** Records for the exercise follows **
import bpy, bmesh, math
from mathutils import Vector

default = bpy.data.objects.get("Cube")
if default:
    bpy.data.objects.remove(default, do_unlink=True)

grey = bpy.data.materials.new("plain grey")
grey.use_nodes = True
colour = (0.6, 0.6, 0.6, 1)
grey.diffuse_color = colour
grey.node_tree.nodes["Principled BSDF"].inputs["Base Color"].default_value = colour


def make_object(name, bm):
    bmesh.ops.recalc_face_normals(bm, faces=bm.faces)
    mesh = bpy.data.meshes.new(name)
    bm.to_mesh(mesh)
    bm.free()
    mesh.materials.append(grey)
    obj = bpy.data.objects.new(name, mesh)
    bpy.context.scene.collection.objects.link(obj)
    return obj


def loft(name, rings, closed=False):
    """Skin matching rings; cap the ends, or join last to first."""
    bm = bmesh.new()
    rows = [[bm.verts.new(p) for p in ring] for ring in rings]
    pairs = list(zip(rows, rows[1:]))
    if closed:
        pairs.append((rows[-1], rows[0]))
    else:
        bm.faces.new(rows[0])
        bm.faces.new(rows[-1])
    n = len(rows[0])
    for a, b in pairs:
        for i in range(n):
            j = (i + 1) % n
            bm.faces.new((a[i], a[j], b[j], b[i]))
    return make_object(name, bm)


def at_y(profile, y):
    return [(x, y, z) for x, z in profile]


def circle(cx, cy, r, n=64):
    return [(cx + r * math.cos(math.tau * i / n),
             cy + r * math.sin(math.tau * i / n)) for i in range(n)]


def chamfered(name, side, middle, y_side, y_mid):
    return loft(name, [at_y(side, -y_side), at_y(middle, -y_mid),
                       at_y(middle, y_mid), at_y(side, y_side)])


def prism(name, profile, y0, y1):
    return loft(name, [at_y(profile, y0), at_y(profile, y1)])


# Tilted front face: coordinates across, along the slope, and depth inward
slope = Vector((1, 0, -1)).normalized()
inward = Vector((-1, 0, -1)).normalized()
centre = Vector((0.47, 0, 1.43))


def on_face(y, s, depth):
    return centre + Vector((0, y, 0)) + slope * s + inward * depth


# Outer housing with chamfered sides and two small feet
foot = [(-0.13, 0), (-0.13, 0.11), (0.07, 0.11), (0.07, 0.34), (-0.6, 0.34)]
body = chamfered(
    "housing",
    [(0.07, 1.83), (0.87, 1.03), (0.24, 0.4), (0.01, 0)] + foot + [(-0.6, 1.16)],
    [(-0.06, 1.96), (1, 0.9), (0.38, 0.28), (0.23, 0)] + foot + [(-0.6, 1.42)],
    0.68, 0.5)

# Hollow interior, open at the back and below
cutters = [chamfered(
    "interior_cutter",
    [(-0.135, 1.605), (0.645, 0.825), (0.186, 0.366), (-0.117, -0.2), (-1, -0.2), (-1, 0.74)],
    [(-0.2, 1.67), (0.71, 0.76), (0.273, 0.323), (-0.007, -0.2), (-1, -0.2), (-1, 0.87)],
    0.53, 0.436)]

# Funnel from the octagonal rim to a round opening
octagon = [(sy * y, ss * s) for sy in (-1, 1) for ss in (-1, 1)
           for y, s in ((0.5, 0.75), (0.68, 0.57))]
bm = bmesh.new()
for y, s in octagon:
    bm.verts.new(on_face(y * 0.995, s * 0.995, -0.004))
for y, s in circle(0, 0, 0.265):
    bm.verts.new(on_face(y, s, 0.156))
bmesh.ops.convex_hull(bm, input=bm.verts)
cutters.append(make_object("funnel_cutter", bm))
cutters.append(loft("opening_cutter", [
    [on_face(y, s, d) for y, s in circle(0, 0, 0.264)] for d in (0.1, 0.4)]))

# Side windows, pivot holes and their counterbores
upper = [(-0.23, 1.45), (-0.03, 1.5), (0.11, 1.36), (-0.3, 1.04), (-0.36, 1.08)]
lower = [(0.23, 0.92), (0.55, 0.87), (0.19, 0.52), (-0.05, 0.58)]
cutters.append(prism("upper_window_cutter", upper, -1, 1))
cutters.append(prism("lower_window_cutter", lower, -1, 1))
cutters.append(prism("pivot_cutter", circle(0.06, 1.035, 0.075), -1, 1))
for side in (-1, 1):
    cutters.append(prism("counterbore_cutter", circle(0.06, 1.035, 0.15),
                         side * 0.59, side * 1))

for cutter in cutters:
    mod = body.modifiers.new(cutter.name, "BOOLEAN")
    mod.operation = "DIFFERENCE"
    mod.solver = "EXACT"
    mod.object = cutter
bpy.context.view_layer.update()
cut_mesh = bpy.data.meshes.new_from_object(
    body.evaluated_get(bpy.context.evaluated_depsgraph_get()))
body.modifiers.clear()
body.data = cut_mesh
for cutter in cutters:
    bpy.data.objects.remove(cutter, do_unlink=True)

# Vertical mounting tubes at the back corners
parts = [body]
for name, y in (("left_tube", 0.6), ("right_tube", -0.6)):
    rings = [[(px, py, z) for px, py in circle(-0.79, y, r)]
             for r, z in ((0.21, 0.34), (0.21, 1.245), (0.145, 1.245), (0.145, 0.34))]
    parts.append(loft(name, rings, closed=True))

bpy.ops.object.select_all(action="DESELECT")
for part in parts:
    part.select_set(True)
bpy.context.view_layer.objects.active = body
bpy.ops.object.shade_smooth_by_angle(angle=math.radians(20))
** End of Records for the exercise **
▶ Exercise brief
Please print out every entry again, exactly as it reads.

▶ Response below
import bpy, bmesh, math
from mathutils import Vector

default = bpy.data.objects.get("Cube")
if default:
    bpy.data.objects.remove(default, do_unlink=True)

grey = bpy.data.materials.new("plain grey")
grey.use_nodes = True
colour = (0.6, 0.6, 0.6, 1)
grey.diffuse_color = colour
grey.node_tree.nodes["Principled BSDF"].inputs["Base Color"].default_value = colour


def make_object(name, bm):
    bmesh.ops.recalc_face_normals(bm, faces=bm.faces)
    mesh = bpy.data.meshes.new(name)
    bm.to_mesh(mesh)
    bm.free()
    mesh.materials.append(grey)
    obj = bpy.data.objects.new(name, mesh)
    bpy.context.scene.collection.objects.link(obj)
    return obj


def loft(name, rings, closed=False):
    """Skin matching rings; cap the ends, or join last to first."""
    bm = bmesh.new()
    rows = [[bm.verts.new(p) for p in ring] for ring in rings]
    pairs = list(zip(rows, rows[1:]))
    if closed:
        pairs.append((rows[-1], rows[0]))
    else:
        bm.faces.new(rows[0])
        bm.faces.new(rows[-1])
    n = len(rows[0])
    for a, b in pairs:
        for i in range(n):
            j = (i + 1) % n
            bm.faces.new((a[i], a[j], b[j], b[i]))
    return make_object(name, bm)


def at_y(profile, y):
    return [(x, y, z) for x, z in profile]


def circle(cx, cy, r, n=64):
    return [(cx + r * math.cos(math.tau * i / n),
             cy + r * math.sin(math.tau * i / n)) for i in range(n)]


def chamfered(name, side, middle, y_side, y_mid):
    return loft(name, [at_y(side, -y_side), at_y(middle, -y_mid),
                       at_y(middle, y_mid), at_y(side, y_side)])


def prism(name, profile, y0, y1):
    return loft(name, [at_y(profile, y0), at_y(profile, y1)])


# Tilted front face: coordinates across, along the slope, and depth inward
slope = Vector((1, 0, -1)).normalized()
inward = Vector((-1, 0, -1)).normalized()
centre = Vector((0.47, 0, 1.43))


def on_face(y, s, depth):
    return centre + Vector((0, y, 0)) + slope * s + inward * depth


# Outer housing with chamfered sides and two small feet
foot = [(-0.13, 0), (-0.13, 0.11), (0.07, 0.11), (0.07, 0.34), (-0.6, 0.34)]
body = chamfered(
    "housing",
    [(0.07, 1.83), (0.87, 1.03), (0.24, 0.4), (0.01, 0)] + foot + [(-0.6, 1.16)],
    [(-0.06, 1.96), (1, 0.9), (0.38, 0.28), (0.23, 0)] + foot + [(-0.6, 1.42)],
    0.68, 0.5)

# Hollow interior, open at the back and below
cutters = [chamfered(
    "interior_cutter",
    [(-0.135, 1.605), (0.645, 0.825), (0.186, 0.366), (-0.117, -0.2), (-1, -0.2), (-1, 0.74)],
    [(-0.2, 1.67), (0.71, 0.76), (0.273, 0.323), (-0.007, -0.2), (-1, -0.2), (-1, 0.87)],
    0.53, 0.436)]

# Funnel from the octagonal rim to a round opening
octagon = [(sy * y, ss * s) for sy in (-1, 1) for ss in (-1, 1)
           for y, s in ((0.5, 0.75), (0.68, 0.57))]
bm = bmesh.new()
for y, s in octagon:
    bm.verts.new(on_face(y * 0.995, s * 0.995, -0.004))
for y, s in circle(0, 0, 0.265):
    bm.verts.new(on_face(y, s, 0.156))
bmesh.ops.convex_hull(bm, input=bm.verts)
cutters.append(make_object("funnel_cutter", bm))
cutters.append(loft("opening_cutter", [
    [on_face(y, s, d) for y, s in circle(0, 0, 0.264)] for d in (0.1, 0.4)]))

# Side windows, pivot holes and their counterbores
upper = [(-0.23, 1.45), (-0.03, 1.5), (0.11, 1.36), (-0.3, 1.04), (-0.36, 1.08)]
lower = [(0.23, 0.92), (0.55, 0.87), (0.19, 0.52), (-0.05, 0.58)]
cutters.append(prism("upper_window_cutter", upper, -1, 1))
cutters.append(prism("lower_window_cutter", lower, -1, 1))
cutters.append(prism("pivot_cutter", circle(0.06, 1.035, 0.075), -1, 1))
for side in (-1, 1):
    cutters.append(prism("counterbore_cutter", circle(0.06, 1.035, 0.15),
                         side * 0.59, side * 1))

for cutter in cutters:
    mod = body.modifiers.new(cutter.name, "BOOLEAN")
    mod.operation = "DIFFERENCE"
    mod.solver = "EXACT"
    mod.object = cutter
bpy.context.view_layer.update()
cut_mesh = bpy.data.meshes.new_from_object(
    body.evaluated_get(bpy.context.evaluated_depsgraph_get()))
body.modifiers.clear()
body.data = cut_mesh
for cutter in cutters:
    bpy.data.objects.remove(cutter, do_unlink=True)

# Vertical mounting tubes at the back corners
parts = [body]
for name, y in (("left_tube", 0.6), ("right_tube", -0.6)):
    rings = [[(px, py, z) for px, py in circle(-0.79, y, r)]
             for r, z in ((0.21, 0.34), (0.21, 1.245), (0.145, 1.245), (0.145, 0.34))]
    parts.append(loft(name, rings, closed=True))

bpy.ops.object.select_all(action="DESELECT")
for part in parts:
    part.select_set(True)
bpy.context.view_layer.objects.active = body
bpy.ops.object.shade_smooth_by_angle(angle=math.radians(20))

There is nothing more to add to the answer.